Matthew Barefoot's Work During Shutdown Pays Off
A never-ending search for outfield depth landed at little-known Campbell, where a toolsy outfielder had translatable skills that attracted Astros area scouts during the spring of 2019.
Houston selected Matthew Barefoot in the sixth round of that year's draft.
“His swing is so simple,” Astros assistant general manager Pete Putila said. “He’s able to make consistent hard contact, line-drive contact. It just seems like a really good skill set with sound mechanics.
"Really, at this point it’s just about going out and seeing pitching. It’s not like he has to make some huge adjustments.”
The coronavirus pandemic cost the 6-foot, 205-pound Barefoot his first full minor league season. He entered 2021 with just 23 games at short-season Tri-City under his belt.
The 23-year-old center fielder purchased a pitching machine, indoor batting cage and Rapsodo for his home, allowing him to hone his swing during the shutdown.
“He’s real explosive in the swing,” Putila said. “The ball jumps.
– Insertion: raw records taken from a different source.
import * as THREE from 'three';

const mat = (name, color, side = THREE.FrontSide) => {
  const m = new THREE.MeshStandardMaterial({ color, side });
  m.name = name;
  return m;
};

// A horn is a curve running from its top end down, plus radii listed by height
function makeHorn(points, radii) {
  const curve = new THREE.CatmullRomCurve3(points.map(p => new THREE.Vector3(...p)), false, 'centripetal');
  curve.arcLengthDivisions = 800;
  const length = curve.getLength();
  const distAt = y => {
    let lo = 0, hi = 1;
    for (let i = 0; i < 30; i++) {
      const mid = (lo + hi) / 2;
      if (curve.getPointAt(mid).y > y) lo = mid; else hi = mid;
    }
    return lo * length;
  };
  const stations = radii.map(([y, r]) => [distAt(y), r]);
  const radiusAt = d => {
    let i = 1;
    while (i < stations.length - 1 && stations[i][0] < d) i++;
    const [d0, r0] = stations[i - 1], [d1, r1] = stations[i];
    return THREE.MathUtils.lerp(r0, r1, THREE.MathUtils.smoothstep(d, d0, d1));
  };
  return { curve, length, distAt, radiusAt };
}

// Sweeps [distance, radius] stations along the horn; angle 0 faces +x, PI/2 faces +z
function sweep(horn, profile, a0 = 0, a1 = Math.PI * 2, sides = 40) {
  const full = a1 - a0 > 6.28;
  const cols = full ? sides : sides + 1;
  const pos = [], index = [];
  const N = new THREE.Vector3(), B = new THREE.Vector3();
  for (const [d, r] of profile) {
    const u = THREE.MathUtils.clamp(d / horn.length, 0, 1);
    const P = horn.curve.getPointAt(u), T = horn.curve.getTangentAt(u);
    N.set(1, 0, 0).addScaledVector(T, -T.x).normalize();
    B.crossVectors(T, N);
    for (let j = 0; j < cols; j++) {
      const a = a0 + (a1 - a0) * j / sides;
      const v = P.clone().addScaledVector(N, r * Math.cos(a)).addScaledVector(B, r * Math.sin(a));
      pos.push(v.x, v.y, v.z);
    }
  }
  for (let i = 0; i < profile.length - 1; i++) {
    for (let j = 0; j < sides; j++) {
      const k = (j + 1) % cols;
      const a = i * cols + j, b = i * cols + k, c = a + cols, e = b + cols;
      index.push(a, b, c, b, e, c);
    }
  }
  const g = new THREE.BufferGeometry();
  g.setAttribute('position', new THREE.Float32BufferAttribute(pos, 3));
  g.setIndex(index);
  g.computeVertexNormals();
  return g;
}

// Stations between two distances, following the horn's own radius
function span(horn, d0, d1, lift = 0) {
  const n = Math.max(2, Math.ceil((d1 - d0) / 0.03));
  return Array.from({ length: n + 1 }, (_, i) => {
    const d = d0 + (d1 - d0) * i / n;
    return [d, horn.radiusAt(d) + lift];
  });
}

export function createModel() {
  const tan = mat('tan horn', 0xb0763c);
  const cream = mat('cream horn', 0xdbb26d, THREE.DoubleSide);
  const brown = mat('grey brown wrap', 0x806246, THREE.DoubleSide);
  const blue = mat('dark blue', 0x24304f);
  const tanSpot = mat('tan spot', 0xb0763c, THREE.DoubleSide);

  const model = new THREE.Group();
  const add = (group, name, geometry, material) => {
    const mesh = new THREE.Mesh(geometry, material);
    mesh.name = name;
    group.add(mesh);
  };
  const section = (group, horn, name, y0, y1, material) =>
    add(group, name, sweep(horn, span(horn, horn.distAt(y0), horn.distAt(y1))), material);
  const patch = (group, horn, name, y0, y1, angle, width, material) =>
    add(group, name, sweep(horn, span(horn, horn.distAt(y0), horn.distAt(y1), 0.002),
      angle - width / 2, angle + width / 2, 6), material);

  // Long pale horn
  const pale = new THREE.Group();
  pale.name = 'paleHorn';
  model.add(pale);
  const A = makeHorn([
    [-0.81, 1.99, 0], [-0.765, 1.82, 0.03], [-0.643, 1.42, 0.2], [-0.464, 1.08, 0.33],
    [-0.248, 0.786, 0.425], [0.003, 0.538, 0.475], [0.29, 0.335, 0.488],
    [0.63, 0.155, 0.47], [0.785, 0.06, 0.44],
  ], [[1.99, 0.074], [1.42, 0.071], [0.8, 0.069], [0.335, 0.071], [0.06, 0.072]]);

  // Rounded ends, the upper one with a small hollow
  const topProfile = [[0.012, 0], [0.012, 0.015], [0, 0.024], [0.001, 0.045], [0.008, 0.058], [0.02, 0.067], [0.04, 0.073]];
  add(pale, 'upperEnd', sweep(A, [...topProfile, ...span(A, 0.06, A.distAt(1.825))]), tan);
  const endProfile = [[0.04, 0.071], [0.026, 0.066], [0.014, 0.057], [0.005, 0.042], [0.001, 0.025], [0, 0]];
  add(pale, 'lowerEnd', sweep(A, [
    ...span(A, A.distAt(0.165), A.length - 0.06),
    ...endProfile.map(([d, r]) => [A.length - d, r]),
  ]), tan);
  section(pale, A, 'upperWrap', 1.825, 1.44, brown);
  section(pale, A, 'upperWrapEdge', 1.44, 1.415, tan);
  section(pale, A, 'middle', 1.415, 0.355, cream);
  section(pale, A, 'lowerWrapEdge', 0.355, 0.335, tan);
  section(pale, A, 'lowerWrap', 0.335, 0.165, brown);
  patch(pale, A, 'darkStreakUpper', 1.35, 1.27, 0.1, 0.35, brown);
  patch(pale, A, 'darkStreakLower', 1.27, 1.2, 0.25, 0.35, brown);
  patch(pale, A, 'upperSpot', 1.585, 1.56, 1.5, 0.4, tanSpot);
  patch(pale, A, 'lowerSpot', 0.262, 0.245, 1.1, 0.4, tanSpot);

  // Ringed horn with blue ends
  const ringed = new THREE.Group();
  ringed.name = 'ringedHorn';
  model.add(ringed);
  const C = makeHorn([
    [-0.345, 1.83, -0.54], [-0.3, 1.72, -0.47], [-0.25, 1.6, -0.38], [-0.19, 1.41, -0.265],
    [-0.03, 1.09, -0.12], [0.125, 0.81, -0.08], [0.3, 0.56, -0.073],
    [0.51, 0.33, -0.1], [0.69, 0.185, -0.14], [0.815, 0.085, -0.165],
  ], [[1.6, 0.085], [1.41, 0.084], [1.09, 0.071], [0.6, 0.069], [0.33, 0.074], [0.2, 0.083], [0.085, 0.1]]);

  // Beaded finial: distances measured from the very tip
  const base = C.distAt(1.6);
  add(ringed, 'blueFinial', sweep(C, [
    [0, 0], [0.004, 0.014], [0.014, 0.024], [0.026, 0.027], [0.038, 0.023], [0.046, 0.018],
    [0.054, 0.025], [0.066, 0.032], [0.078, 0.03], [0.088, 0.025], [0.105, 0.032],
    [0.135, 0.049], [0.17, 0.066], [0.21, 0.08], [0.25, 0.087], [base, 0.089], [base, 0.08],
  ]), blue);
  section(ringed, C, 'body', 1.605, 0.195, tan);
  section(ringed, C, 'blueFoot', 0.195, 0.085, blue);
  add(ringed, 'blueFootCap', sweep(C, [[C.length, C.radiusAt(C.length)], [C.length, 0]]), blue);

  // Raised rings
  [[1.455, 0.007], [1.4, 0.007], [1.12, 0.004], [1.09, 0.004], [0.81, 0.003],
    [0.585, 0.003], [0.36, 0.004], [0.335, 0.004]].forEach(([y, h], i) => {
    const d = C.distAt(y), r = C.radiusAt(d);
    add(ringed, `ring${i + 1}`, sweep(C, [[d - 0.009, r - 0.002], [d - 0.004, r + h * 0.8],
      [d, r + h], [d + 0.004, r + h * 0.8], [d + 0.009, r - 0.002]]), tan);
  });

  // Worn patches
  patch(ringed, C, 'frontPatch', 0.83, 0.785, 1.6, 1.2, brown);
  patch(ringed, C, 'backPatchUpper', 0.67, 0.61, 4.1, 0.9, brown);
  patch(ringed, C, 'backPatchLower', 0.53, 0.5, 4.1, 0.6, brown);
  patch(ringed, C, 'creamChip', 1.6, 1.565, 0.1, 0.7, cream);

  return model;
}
Not a huge exit speed guy, but it’s a really simple swing with adequate power. He’s able to elevate the ball with ease.”
The Astros promoted Barefoot to High-A Asheville after a torrid start at Low-A Fayetteville. Prior to his promotion, Barefoot slugged .625 with a 1.017 OPS in 64 at-bats. Nine of his 22 hits fell for extra bases. He stole 10 bases in 11 tries, too, taking advantage of the new limited pickoff rule.
The Astros rank Barefoot as a plus runner, Putila said. He shows a plus throwing arm at times, but needs to improve on his routes and reads as a center fielder. Barefoot plays all three outfield spots, but the Astros believe he could have the speed and upside to stick in center.
Barefoot’s development is crucial for an organization that has no substantial outfield depth in the upper minors. Neither Colin Barber nor Zach Daniels have reached Double-A.
Barefoot hasn’t, either, but his ascent brings hope that he could soon become one of the more talked-about position prospects in the Astros' organization.
— Third baseman Abraham Toro, who has shuttled between the major leagues and Triple-A the last two seasons, started his minor league season on the injured list with an oblique strain.
— Third baseman Joe Perez is turning heads at the lower levels. The 2017 second-rounder out of high school threw triple digits as a prep righthander but required Tommy John surgery when he signed. Perez converted to position playing in pro ball and earned a promotion to High-A after slugging .500 and posting a .907 OPS in his first 12 games at Low-A.